Entries provided:

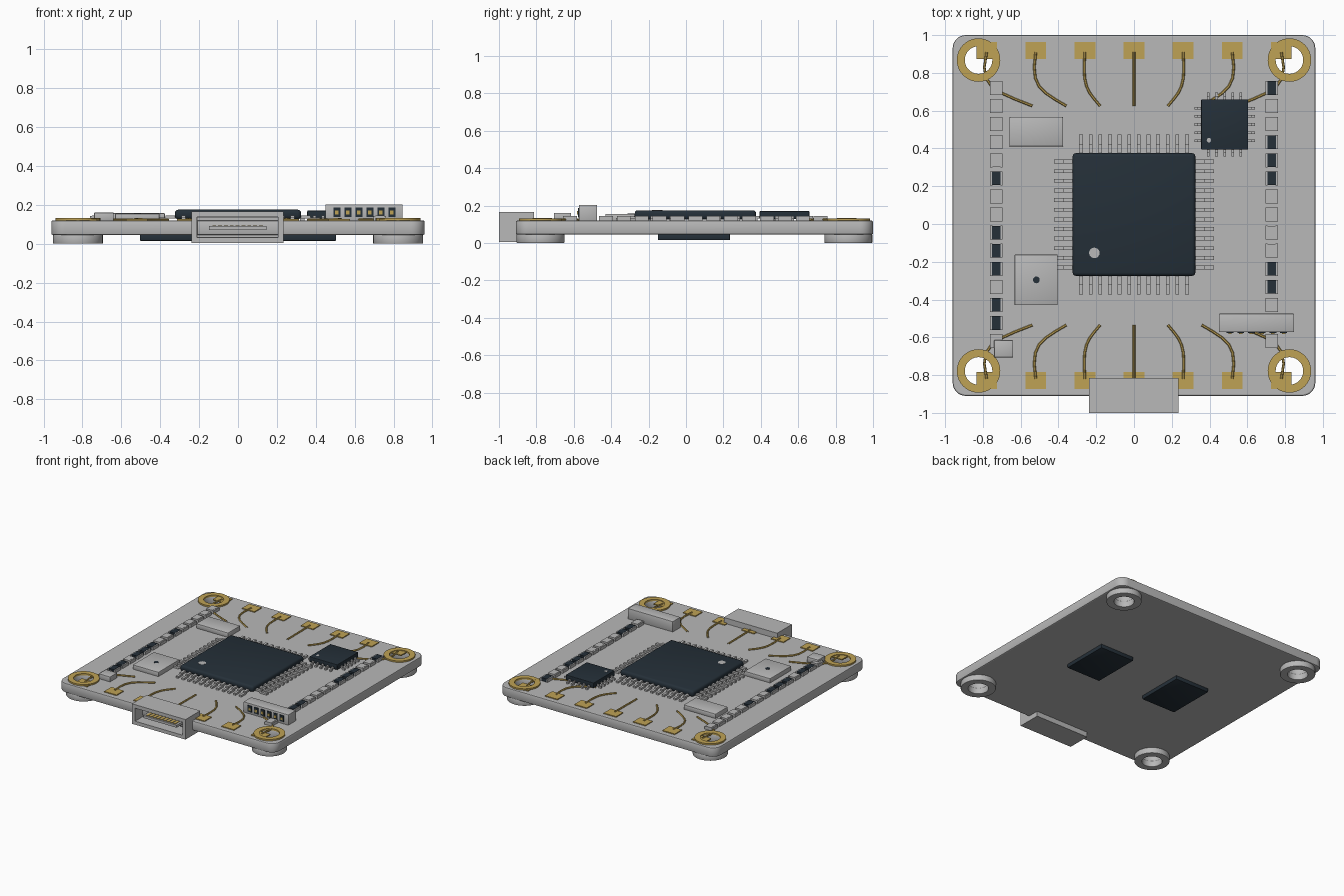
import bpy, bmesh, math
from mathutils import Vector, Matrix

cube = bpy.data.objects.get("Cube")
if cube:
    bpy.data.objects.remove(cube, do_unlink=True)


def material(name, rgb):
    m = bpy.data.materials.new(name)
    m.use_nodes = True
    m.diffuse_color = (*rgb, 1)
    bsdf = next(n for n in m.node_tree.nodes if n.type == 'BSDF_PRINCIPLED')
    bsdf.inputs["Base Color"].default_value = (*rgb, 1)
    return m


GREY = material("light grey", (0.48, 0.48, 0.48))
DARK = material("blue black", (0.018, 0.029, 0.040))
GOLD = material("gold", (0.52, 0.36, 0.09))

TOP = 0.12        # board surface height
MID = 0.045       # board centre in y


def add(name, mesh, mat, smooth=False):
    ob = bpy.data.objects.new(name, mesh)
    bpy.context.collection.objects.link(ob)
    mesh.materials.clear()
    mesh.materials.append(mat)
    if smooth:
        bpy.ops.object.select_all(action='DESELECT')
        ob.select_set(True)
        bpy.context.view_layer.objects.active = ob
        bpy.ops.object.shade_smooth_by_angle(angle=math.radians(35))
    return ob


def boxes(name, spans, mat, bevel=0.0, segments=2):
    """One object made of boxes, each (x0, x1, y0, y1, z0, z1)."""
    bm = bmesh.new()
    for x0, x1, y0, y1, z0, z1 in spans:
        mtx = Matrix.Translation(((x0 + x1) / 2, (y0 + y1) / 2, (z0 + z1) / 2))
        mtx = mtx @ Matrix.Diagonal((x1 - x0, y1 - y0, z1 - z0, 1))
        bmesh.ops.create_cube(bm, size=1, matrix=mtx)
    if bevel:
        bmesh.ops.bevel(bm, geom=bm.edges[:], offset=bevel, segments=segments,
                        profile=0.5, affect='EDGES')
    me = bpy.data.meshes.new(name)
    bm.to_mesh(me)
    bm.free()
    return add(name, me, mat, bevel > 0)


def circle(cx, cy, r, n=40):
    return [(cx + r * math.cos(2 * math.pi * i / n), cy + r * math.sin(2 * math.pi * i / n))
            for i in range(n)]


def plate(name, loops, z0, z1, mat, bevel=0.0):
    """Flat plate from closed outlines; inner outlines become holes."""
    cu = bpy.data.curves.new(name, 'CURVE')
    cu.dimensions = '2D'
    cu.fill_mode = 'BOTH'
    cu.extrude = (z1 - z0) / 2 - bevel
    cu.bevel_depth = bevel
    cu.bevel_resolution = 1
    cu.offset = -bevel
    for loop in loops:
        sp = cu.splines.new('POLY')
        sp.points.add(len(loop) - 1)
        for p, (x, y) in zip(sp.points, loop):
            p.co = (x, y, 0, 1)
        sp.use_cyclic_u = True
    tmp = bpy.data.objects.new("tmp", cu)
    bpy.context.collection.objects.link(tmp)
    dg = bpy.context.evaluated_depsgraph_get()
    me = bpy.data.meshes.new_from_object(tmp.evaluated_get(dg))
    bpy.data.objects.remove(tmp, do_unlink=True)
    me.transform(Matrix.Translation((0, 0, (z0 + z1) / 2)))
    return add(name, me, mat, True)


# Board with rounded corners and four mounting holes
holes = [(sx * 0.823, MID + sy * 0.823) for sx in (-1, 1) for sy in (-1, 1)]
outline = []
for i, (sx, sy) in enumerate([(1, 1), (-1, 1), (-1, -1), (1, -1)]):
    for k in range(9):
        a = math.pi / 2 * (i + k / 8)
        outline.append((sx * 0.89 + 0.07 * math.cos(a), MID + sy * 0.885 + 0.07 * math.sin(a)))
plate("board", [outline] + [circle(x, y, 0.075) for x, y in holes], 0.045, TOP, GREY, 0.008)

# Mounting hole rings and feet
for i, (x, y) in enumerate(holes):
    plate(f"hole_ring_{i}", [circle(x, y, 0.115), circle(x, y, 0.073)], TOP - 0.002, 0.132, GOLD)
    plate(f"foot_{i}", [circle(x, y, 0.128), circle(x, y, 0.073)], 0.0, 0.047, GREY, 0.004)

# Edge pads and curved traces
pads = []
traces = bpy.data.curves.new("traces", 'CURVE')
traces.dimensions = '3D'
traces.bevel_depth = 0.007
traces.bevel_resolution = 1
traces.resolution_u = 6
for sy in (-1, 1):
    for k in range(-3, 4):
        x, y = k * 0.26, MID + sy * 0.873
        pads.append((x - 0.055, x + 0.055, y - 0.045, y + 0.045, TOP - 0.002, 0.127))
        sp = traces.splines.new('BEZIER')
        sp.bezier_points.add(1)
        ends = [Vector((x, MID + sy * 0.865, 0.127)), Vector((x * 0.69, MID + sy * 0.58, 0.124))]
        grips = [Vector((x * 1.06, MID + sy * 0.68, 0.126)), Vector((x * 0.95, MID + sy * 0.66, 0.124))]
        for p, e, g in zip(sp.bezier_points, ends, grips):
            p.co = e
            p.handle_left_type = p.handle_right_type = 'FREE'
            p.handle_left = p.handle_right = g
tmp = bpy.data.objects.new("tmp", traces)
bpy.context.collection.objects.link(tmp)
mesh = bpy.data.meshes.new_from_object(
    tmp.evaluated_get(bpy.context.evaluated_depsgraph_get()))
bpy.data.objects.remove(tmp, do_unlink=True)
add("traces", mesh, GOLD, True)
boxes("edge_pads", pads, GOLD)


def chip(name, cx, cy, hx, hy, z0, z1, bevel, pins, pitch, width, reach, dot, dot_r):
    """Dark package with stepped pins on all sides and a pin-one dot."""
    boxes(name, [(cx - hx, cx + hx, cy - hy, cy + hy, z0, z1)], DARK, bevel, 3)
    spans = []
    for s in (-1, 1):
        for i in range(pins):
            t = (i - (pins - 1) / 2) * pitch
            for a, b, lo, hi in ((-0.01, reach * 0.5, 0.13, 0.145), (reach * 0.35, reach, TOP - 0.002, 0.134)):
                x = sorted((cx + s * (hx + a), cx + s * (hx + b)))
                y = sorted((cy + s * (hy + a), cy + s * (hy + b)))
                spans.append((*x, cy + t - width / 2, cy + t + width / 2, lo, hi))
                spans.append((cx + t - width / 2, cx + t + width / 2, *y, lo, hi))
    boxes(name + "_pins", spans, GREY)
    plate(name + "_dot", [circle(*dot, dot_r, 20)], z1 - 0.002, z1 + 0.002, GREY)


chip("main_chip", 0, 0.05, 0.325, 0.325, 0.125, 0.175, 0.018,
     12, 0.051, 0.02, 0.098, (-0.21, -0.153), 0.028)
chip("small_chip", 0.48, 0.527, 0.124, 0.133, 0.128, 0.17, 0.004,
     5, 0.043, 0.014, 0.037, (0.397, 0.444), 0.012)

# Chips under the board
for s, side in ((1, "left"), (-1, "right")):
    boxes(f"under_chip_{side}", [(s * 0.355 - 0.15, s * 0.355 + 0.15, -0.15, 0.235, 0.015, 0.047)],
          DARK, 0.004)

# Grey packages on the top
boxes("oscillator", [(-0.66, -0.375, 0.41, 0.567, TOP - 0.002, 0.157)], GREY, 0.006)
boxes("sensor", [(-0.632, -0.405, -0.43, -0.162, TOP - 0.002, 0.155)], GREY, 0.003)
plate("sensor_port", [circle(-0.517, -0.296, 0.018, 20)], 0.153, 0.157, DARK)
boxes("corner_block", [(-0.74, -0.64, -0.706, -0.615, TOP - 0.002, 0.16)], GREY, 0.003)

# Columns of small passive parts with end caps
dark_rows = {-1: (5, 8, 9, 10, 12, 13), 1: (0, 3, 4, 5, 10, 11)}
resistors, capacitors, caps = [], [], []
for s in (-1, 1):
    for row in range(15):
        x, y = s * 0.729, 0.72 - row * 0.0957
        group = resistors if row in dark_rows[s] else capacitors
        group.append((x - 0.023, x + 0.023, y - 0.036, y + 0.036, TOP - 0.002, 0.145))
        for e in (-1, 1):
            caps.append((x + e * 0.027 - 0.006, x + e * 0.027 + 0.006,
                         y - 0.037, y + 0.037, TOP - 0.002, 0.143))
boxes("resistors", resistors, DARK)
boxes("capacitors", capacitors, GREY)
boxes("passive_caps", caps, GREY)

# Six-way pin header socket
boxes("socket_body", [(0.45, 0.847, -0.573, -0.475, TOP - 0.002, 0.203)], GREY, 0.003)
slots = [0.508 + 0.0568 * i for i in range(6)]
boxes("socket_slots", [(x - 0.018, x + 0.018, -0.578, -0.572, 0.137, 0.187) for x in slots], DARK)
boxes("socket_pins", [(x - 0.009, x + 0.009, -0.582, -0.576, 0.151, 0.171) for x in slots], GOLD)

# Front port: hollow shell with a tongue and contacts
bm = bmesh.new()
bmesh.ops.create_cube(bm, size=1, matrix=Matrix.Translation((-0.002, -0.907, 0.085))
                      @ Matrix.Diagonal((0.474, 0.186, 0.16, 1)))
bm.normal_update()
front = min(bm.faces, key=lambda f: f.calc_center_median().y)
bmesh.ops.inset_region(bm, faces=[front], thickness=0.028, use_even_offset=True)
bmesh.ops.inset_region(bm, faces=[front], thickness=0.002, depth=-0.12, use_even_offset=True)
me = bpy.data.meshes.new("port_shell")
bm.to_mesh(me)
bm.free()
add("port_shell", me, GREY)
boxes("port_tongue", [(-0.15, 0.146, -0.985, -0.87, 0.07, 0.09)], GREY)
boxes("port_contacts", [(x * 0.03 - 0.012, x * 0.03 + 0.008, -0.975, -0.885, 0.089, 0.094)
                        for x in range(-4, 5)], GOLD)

Goal of the exercise: All lines above from the line with "0.155)], GREY, 0.003)" through the line with "x, y = s * 0.729, 0.72 - row * 0.0957", both included, are to be set down exactly, with nothing else.

Solution to this problem:
boxes("sensor", [(-0.632, -0.405, -0.43, -0.162, TOP - 0.002, 0.155)], GREY, 0.003)
plate("sensor_port", [circle(-0.517, -0.296, 0.018, 20)], 0.153, 0.157, DARK)
boxes("corner_block", [(-0.74, -0.64, -0.706, -0.615, TOP - 0.002, 0.16)], GREY, 0.003)

# Columns of small passive parts with end caps
dark_rows = {-1: (5, 8, 9, 10, 12, 13), 1: (0, 3, 4, 5, 10, 11)}
resistors, capacitors, caps = [], [], []
for s in (-1, 1):
    for row in range(15):
        x, y = s * 0.729, 0.72 - row * 0.0957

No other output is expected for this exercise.